Saturday, April 18, 2015

MDC's Big Buffalo Creek offers colorful spring hikes

Wildflowers and birding are attractions at MDC conservation areas
dogwood flower

Cole Camp, Mo. – A flower show is underway at the Big Buffalo Creek Conservation Area. Flowering dogwood trees are splashing white blooms across the forest understory. Lavender-flowered trilliums poke skyward from the leaf-covered ground, one of many wildflowers in bloom. Spring is a colorful time to hike at public lands owned or managed by the Missouri Department of Conservation (MDC). Big Buffalo Creek is an especially showy wildflower haven in hills bordering the lovely clear-water stream that lends the area its name.
   “Right now, the flowers are pretty amazing,” said Jake Willard, MDC resource forester. “The dogwoods, serviceberry and redbuds are all blooming.
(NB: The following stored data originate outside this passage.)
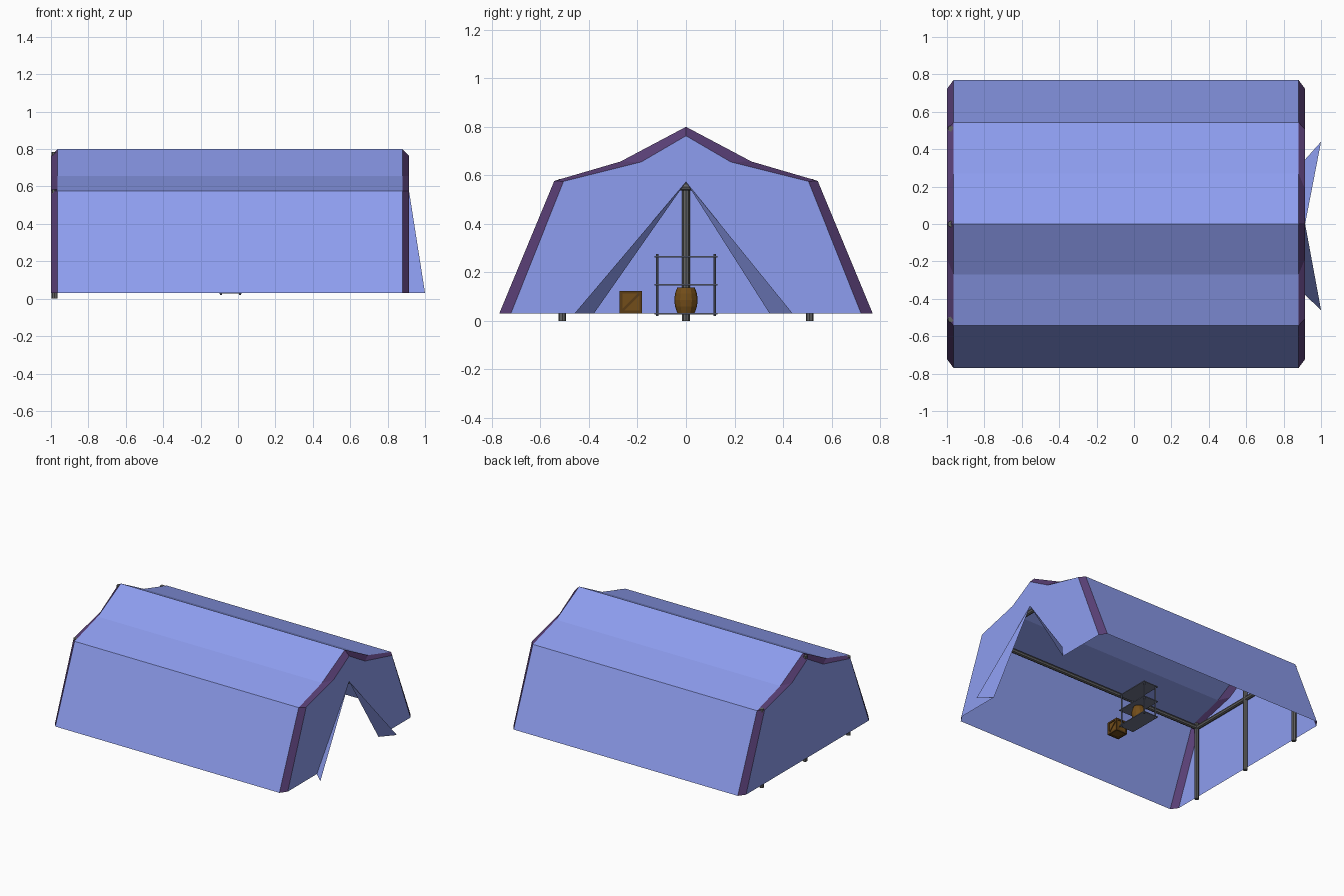
import bpy, bmesh
from mathutils import Vector
from math import pi

if "Cube" in bpy.data.objects:
    bpy.data.objects.remove(bpy.data.objects["Cube"])


def material(name, color):
    m = bpy.data.materials.new(name)
    m.diffuse_color = (*color, 1)
    m.use_nodes = True
    m.node_tree.nodes["Principled BSDF"].inputs["Base Color"].default_value = m.diffuse_color
    return m


BLUE = material("canvas_blue", (0.27, 0.34, 0.87))
PURPLE = material("trim_purple", (0.10, 0.05, 0.18))
GREY = material("dark_metal", (0.13, 0.13, 0.13))
STEEL = material("shelf_metal", (0.16, 0.18, 0.26))
WOOD = material("wood", (0.17, 0.075, 0.01))
DARK_WOOD = material("dark_wood", (0.10, 0.045, 0.008))


def mesh(name, verts, faces, mat):
    me = bpy.data.meshes.new(name)
    me.from_pydata(verts, [], faces)
    ob = bpy.data.objects.new(name, me)
    bpy.context.collection.objects.link(ob)
    me.materials.append(mat)
    return ob


def loft(name, rings, mat, closed=False):
    n = len(rings[0])
    verts = [p for r in rings for p in r]
    faces = [(k * n + i, k * n + (i + 1) % n, (k + 1) * n + (i + 1) % n, (k + 1) * n + i)
             for k in range(len(rings) - 1) for i in range(n if closed else n - 1)]
    return mesh(name, verts, faces, mat)


def rod(name, a, b, r, mat, sides=8):
    a, b = Vector(a), Vector(b)
    bpy.ops.mesh.primitive_cylinder_add(vertices=sides, radius=r, depth=(b - a).length,
                                        location=(a + b) / 2)
    ob = bpy.context.object
    ob.rotation_euler = (b - a).to_track_quat('Z', 'Y').to_euler()
    ob.name = name
    ob.data.materials.append(mat)
    return ob


def box(name, center, size, mat, rot=(0, 0, 0)):
    bpy.ops.mesh.primitive_cube_add(size=1, location=center, rotation=rot)
    ob = bpy.context.object
    ob.scale = size
    ob.name = name
    ob.data.materials.append(mat)
    return ob


def mirrored(half):
    return [(-y, z) for y, z in half] + [(y, z) for y, z in reversed(half[:-1])]


def at(x, profile):
    return [(x, y, z) for y, z in profile]


# Tent skin: roof and side walls
outer_half = [(0.77, 0.03), (0.543, 0.577), (0.27, 0.657), (0, 0.80)]
inner_half = [(0.722, 0.03), (0.505, 0.575), (0.185, 0.655), (0, 0.763)]
outer, inner = mirrored(outer_half), mirrored(inner_half)
loft("tent_canvas", [at(-0.965, outer), at(0.88, outer)], BLUE)

# Sloped trim at both ends
loft("back_trim", [at(-1.0, inner), at(-0.965, outer)], PURPLE)
loft("front_trim", [at(0.88, outer), at(0.915, inner)], PURPLE)

# Closed end wall
mesh("closed_end_wall", at(-1.0, inner), [tuple(range(len(inner)))], BLUE)

# Door wall halves and folded-out door flaps
for side, label, hinge, tip in ((1, "right", 0.345, 0.44), (-1, "left", 0.38, 0.46)):
    half = inner_half + [(0, 0.573), (hinge, 0.03)]
    mesh(label + "_door_wall", [(0.915, side * y, z) for y, z in half],
         [tuple(range(len(half)))], BLUE)
    mesh(label + "_door_flap", [(0.915, 0, 0.573), (0.915, side * hinge, 0.03),
                                (1.0, side * tip, 0.03)], [(0, 1, 2)], BLUE)

# Pole frame
R = 0.016
for y, top in ((-0.51, 0.585), (0, 0.785), (0.51, 0.585)):
    rod("tent_post", (-0.98, y, 0), (-0.98, y, top), R, GREY)
    rod("long_rail", (-0.98, y, top - 0.03), (0.88, y, top - 0.03), R, GREY)
for x in (-0.98, 0.885):
    rod("cross_bar", (x, -0.51, 0.553), (x, 0.51, 0.553), R, GREY)

# Shelf rack
for x in (-0.09, 0.01):
    for y in (-0.118, 0.118):
        rod("shelf_post", (x, y, 0.02), (x, y, 0.275), 0.005, STEEL)
for z in (0.03, 0.15, 0.265):
    box("shelf_board", (-0.04, 0, z), (0.124, 0.26, 0.006), STEEL)

# Barrel on the lower shelf
bpy.ops.mesh.primitive_cylinder_add(vertices=12, radius=0.036, depth=0.105,
                                    location=(-0.04, 0, 0.086))
barrel = bpy.context.object
barrel.name = "barrel"
barrel.data.materials.append(WOOD)
bm = bmesh.new()
bm.from_mesh(barrel.data)
bmesh.ops.subdivide_edges(bm, edges=[e for e in bm.edges
                                     if abs(e.verts[0].co.z - e.verts[1].co.z) > 0.05], cuts=3)
for v in bm.verts:
    s = 1 + 0.34 * (1 - (v.co.z / 0.0525) ** 2)
    v.co.x *= s
    v.co.y *= s
bm.to_mesh(barrel.data)
bm.free()

# Crate with edge frame and diagonal braces
C = Vector((-0.045, -0.2275, 0.077))
H = 0.047
box("crate_body", C, (0.084, 0.084, 0.084), WOOD)
t = 0.012
for a in (-1, 1):
    for b in (-1, 1):
        o = H - t / 2
        box("crate_edge", C + Vector((0, a * o, b * o)), (2 * H, t, t), DARK_WOOD)
        box("crate_edge", C + Vector((a * o, 0, b * o)), (t, 2 * H, t), DARK_WOOD)
        box("crate_edge", C + Vector((a * o, b * o, 0)), (t, t, 2 * H), DARK_WOOD)
    box("crate_brace", C + Vector((a * 0.043, 0, 0)), (0.006, 0.11, 0.01), DARK_WOOD, (pi / 4, 0, 0))
    box("crate_brace", C + Vector((0, a * 0.043, 0)), (0.11, 0.006, 0.01), DARK_WOOD, (0, pi / 4, 0))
The area is unique in that it’s a wild part of the Ozarks that’s close to Kansas City.”
   Forest covers the hills and hollows at the 1,977-acre area, which is southeast of Cole Camp and southwest of Stover, off the beaten path. Big Buffalo Creek Conservation Area is within a few hours driving distance of Kansas City and even closer to cities such as Warrensburg and Sedalia. For information, a map and directions to the area, visithttp://on.mo.gov/1vc6JZf.
   The area has six miles of multi-purpose trails, a fishing lake, a small camping area, a fen natural area and two streams. In April, wildflowers such as violet wood sorrel, toothwort, spring beauty, bellwort and blue phlox are in bloom, said Larry Rizzo, MDC natural history biologist.
   “This is also a good place to see birds,” Rizzo said. “It’s a good place for warblers, their peak migration is usually in the first week of May.”
   The area attracts birds such as Rose-breasted grosbeak, tanagers, orioles and other species.
   MDC manages conservation areas for healthy forests, wildlife habitat and streams. But MDC staff also works with private landowners in the entire Big Buffalo Creek watershed in Benton and Morgan counties. The goal is good water quality in streams and productive upland forest or grazing systems. People, fish and wildlife all benefit from good management practices. For more information on how MDC assists landowners, visit mdc.mo.gov/your-property.
   Conservation areas throughout Missouri offer a wide variety of outdoor activities such as fishing, hiking, turkey hunting, birding and photography. To find an area near you, visithttp://mdc.mo.gov.